BEIJING - China on Friday hailed an international conference on Afghanistan that it said agreed to launch dozens of programmes to boost development and help the country maintain peace as foreign forces draw down.

Chinese foreign minister Wang Yi said that under a “Beijing Declaration” the meeting agreed to start 64 programmes covering issues such as trade, investment, infrastructure, disaster management and education.

The projects would help Afghanistan to develop and keep the peace without outside assistance, he added.

“The ministerial conference was a success,” Wang told reporters at the end of the Fourth Ministerial Conference of the Istanbul Process on Afghanistan.

The Istanbul Process - a key annual meeting on Afghanistan by high-level representatives from more than three-dozen countries and organisations - coincides with the end of new Afghan President Ashraf Ghani’s four-day visit to Beijing.

Addressing the conference, President Ghani reiterated his call for the Taliban to join a national peace dialogue and urged his country’s international partners to support what he said is an Afghan-led and Afghan owned process.

“Peace is our highest priority. We invite the political opposition, particularly the Taliban, to join an inter-Afghan dialogue and ask all our international partners to support an Afghan-led and Afghan-owned peace process,” said Ghani.

Ghani vowed his country will not permit anyone to use Afghan territory against another state. “We must not, and will not permit groups pursuing grand illusions to use our country as the battle ground or launching pad against the international system,” he stated.
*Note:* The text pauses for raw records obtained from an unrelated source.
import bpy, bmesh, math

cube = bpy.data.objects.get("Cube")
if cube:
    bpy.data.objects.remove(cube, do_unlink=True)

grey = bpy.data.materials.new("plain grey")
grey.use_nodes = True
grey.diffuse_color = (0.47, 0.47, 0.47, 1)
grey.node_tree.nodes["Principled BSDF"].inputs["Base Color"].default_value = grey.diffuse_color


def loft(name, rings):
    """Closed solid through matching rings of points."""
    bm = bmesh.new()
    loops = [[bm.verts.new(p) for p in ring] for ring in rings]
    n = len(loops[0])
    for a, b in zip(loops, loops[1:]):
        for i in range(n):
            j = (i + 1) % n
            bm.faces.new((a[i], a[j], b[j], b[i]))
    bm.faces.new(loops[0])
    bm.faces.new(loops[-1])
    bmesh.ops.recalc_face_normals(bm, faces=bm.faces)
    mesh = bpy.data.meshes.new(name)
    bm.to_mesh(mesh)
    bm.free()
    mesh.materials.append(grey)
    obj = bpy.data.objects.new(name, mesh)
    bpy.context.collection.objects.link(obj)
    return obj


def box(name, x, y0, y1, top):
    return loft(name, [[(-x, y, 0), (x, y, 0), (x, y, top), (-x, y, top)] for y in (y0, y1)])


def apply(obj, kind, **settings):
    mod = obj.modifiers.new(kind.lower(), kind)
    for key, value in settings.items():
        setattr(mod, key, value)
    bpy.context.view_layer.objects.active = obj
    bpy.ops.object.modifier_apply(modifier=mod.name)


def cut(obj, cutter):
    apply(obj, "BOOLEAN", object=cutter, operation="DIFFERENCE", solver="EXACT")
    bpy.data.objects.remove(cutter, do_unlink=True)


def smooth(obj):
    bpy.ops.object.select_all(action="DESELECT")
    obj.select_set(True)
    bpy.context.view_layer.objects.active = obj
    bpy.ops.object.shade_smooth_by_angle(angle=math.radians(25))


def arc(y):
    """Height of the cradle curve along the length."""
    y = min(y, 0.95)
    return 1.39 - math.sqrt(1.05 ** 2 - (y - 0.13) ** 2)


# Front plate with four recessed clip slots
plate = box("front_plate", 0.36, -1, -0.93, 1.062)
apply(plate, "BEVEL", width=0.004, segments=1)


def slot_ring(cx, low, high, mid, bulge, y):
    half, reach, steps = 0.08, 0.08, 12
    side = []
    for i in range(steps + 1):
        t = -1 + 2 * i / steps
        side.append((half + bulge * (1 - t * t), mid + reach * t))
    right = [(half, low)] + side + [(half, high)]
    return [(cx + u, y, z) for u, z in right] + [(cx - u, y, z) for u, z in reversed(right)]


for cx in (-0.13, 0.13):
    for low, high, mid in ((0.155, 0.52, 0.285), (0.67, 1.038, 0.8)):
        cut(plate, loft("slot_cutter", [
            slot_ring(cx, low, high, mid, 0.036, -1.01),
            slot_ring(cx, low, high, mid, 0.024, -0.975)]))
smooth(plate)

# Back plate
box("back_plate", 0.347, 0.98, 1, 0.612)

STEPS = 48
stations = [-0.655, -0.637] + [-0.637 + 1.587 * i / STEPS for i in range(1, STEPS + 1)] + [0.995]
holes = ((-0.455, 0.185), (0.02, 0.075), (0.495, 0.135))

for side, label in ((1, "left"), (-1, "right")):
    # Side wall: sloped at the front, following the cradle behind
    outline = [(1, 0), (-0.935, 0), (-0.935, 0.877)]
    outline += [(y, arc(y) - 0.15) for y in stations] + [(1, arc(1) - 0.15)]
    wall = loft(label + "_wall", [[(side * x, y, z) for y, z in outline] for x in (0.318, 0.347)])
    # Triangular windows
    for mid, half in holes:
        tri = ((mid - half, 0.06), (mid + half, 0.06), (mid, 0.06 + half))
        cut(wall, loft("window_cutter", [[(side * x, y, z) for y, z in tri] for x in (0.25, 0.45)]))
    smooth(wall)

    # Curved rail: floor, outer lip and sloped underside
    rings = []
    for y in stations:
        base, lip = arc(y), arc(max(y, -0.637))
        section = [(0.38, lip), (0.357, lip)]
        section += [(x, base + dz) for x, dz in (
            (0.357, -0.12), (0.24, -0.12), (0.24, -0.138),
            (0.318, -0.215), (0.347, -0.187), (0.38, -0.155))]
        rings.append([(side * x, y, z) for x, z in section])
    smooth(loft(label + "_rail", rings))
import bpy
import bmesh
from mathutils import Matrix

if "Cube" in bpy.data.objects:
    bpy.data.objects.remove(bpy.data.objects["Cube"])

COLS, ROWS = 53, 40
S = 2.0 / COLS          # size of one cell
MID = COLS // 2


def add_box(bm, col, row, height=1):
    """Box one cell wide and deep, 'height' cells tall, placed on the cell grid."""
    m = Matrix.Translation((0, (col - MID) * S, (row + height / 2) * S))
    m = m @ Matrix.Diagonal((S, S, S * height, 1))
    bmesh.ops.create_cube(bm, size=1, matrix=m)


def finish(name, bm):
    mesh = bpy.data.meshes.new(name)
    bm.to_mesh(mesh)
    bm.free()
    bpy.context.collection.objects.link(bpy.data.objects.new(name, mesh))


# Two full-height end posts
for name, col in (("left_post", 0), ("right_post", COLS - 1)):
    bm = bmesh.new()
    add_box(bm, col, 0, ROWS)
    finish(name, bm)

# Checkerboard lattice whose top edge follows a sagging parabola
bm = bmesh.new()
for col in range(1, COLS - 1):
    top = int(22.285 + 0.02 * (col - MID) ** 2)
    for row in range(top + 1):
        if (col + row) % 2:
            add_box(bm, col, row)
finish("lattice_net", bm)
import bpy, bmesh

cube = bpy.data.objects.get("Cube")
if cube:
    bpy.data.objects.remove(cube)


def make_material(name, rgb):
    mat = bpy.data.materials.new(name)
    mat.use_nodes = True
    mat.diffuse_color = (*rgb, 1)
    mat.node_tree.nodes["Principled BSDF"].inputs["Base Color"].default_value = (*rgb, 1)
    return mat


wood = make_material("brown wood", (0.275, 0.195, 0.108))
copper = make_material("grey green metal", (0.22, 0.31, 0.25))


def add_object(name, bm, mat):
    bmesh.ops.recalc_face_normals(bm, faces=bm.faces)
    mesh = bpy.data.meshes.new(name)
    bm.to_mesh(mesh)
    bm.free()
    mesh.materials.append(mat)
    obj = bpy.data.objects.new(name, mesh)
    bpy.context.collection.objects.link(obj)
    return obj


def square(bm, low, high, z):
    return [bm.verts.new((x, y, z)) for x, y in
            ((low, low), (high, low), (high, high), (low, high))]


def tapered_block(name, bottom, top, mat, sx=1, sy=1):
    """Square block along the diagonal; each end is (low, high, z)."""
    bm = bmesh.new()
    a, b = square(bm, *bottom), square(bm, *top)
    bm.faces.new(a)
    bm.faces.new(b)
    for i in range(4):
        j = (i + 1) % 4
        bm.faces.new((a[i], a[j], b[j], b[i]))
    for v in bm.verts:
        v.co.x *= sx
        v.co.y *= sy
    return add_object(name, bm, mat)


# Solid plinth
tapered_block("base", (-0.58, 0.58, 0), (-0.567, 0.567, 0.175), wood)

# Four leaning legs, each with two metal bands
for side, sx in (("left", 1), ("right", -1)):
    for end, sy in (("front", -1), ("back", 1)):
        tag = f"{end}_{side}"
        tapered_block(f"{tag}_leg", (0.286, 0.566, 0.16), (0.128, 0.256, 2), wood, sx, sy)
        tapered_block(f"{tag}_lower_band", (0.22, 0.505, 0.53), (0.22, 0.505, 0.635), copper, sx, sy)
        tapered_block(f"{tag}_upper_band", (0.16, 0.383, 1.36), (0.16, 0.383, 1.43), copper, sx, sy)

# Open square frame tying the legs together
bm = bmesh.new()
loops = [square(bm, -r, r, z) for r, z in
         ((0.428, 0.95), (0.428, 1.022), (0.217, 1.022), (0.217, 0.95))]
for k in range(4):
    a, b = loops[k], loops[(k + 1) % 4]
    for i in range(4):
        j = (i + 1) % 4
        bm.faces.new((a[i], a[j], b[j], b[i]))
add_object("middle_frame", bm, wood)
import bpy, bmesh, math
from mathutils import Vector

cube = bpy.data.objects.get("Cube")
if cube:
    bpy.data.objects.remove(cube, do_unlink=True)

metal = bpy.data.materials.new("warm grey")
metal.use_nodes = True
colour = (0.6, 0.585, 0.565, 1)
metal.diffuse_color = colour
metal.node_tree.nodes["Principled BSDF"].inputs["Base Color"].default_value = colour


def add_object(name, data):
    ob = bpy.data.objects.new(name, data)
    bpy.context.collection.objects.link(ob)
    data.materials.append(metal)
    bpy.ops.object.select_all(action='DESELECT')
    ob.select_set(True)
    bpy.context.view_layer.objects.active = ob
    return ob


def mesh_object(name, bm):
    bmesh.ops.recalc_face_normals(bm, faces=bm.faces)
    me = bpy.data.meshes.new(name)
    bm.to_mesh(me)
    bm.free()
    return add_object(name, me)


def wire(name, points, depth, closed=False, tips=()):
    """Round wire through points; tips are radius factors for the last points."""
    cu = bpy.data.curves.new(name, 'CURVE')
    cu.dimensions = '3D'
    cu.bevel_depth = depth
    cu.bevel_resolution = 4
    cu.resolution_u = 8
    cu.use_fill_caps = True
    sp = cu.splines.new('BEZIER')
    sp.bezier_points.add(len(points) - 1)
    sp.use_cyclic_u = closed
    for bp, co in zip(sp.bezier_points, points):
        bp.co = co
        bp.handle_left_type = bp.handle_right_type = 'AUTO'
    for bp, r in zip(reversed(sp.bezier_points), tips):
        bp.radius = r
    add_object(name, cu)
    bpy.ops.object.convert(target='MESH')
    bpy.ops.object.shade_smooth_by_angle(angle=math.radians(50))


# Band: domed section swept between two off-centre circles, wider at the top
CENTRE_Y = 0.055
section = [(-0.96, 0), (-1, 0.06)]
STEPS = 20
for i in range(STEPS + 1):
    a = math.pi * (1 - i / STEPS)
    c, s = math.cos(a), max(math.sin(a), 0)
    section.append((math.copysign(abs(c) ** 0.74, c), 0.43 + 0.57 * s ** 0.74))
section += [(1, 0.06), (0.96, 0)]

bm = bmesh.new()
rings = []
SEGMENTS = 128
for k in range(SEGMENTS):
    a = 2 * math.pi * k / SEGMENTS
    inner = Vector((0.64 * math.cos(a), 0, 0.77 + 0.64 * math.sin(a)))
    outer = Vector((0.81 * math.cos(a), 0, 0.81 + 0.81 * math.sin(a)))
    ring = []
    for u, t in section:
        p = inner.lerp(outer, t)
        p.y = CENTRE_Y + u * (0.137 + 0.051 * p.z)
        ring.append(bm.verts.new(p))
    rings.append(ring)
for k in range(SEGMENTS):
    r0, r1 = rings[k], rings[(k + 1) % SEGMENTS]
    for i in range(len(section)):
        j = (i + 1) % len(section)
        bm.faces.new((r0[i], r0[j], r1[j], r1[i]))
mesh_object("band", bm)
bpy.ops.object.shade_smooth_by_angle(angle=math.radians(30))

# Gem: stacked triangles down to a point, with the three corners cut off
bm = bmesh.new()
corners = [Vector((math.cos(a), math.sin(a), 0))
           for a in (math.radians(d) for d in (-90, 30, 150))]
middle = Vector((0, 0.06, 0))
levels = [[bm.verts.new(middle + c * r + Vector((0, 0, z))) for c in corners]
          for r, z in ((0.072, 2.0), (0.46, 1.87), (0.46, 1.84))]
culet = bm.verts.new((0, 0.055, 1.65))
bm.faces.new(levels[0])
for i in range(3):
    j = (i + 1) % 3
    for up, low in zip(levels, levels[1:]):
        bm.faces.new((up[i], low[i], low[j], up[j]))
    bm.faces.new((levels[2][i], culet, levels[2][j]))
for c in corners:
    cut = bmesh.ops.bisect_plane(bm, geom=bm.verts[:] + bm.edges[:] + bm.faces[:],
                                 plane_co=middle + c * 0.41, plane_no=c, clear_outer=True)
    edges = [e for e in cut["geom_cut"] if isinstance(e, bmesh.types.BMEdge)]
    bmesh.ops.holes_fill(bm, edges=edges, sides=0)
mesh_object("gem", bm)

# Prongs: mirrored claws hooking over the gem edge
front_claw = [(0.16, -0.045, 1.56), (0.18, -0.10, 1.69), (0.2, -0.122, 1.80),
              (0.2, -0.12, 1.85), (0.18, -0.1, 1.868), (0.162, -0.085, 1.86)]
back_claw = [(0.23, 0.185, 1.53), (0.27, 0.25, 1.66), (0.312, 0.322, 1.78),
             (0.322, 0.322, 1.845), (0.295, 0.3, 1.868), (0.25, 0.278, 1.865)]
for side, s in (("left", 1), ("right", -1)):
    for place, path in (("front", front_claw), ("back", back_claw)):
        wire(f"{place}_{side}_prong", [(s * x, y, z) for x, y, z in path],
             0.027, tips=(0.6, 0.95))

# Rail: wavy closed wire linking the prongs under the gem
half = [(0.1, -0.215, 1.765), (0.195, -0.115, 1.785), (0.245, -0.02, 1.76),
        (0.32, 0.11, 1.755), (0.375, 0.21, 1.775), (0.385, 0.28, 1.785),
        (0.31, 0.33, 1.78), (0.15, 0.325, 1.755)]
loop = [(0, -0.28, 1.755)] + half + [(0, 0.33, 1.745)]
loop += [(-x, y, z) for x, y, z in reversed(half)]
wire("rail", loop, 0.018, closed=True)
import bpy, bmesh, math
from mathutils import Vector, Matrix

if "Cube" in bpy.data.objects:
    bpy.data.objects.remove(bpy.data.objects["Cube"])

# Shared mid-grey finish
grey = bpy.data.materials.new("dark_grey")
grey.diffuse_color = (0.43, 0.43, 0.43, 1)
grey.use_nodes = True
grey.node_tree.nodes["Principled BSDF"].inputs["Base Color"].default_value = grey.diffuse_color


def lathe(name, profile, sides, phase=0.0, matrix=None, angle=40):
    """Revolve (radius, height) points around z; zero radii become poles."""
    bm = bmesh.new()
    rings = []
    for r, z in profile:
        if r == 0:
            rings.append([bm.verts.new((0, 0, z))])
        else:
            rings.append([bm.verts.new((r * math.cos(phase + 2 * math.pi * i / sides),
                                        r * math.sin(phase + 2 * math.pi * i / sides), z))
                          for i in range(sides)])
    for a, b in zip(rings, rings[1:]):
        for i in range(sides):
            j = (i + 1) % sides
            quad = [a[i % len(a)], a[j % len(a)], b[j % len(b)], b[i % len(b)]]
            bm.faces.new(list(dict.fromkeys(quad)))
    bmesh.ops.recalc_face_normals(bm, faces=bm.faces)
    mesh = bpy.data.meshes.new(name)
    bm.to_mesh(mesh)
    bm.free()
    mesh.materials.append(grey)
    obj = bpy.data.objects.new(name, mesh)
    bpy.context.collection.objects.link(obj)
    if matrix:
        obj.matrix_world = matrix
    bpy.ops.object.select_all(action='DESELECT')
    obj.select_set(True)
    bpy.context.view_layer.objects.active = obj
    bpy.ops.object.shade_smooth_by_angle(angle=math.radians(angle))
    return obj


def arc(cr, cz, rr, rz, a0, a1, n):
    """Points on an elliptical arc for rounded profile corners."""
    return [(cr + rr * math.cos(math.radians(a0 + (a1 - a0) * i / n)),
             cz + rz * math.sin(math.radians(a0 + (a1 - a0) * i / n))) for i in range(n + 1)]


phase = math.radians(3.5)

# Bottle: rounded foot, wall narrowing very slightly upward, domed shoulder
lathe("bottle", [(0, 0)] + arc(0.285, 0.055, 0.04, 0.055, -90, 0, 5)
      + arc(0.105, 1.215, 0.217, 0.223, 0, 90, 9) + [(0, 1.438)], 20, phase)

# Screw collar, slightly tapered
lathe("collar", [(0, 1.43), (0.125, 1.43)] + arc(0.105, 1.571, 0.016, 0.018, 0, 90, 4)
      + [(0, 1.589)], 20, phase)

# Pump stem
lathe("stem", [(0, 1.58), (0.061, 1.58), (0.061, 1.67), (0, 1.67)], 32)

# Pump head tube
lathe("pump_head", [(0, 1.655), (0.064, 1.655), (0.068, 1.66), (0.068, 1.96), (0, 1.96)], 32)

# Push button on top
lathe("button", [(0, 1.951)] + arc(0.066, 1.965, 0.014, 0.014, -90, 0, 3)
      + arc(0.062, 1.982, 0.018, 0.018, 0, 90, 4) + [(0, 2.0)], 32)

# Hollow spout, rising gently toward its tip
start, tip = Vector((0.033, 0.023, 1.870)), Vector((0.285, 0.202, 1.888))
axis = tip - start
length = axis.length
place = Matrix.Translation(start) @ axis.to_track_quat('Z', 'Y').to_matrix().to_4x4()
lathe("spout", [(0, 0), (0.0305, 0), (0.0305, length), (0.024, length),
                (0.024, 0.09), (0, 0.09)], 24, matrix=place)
“We are determined to lead and own the peace process through an inter-Afghan dialogue. We ask our neighbours and partners to assist us in this critical process by honestly and clearly communicating whether they have the capacity and the will to be of assistance,” he said.

The new Afghan leader has acted on several key campaign promises since taking office late last month, but promoting political reconciliation with the Taliban appears to be the most formidable challenge facing Ghani. He has yet to assemble his national unity government in which he will have to share power with the new chief executive, Abdullah Abdullah, the runner-up in the presidential election.  

Both leaders have divergent views on how to deal with the Taliban and there are fears internal political rifts in the unity government may embolden the Taliban to intensify their violent campaign to try to seize power.

Addressing Friday’s gathering in Beijing, Chinese Prime Minister Li Keqiang reaffirmed China has faith in Kabul’s ability to solve its own problems and urged support for Afghanistan’s efforts to realise security and stability. He said the international community should respect the country’s sovereignty, independence and territorial integrity. According to BBC, Chinese prime minister asked Afghanistan’s neighbours not to interfere in that country.

A US State Department official, speaking to reporters on condition of anonymity on the eve of the regional conference, welcomed China’s increased involvement in Afghanistan. As he put it, the US now regards China as a “critical player” in the region, and sees Afghanistan as an area of real cooperation with China and not one of competition, reported Voice of America (VOA).

American and Afghan officials also hope that Beijing will use its historically close strategic ties with Pakistan to convince it to crack down on extremists accused of fuelling the Taliban insurgency in Afghanistan.

Afghanistan is at a turning point as all NATO combat troops will depart the country by December, leaving Afghan troops and police to battle Taliban insurgents on their own. A residual force of around 12,000 soldiers will remain, focusing on counter-terrorism and training local forces. Afghan Foreign Minister Zarar Ahmad Osmani said that his country’s 350,000-member army was poised to take control of the entire country.

“Now 90 percent of Afghan territory is under the protection of the army,” he told reporters. “Next, it will take control of 100 percent of all regions.”

China earlier this week pledged 1.5 billion yuan ($245 million) in aid to Afghanistan over the next three years, as well as greater support for Kabul in the struggle against “terrorist forces”.

Symbolising China’s importance, Ghani chose as his first destination for a state visit the resource-hungry economic giant that is seeking greater investment opportunities in Afghanistan.

“We look at China as a strategic partner, in the short term, medium term, long term and very long term,” Ghani told President Xi Jinping at Beijing’s Great Hall of the People on Tuesday.

China shares a narrow 76-kilometre border with Afghanistan’s remote far northeast, but has a keen interest in its neighbour’s mineral resources.

It has already secured major oil and copper-mining concessions in the country, which is believed to have more than $1 trillion worth of mineral resources, according to studies by the US Geological Survey.

China’s state-run media have highlighted both Beijing’s stepped-up involvement and the pitfalls that come with it.

“A comprehensive involvement in Afghan affairs by China will bring huge risks,” the Global Times newspaper warned in an editorial Thursday.

“It will have to confront the mess that the US experienced, the different views of Afghan sects in addition to the remaining US influence, making it a nearly impossible idea,” it wrote.

The paper concluded, however, that involvement in such international dilemmas is “the cost of being a major power and we need to get used to it”.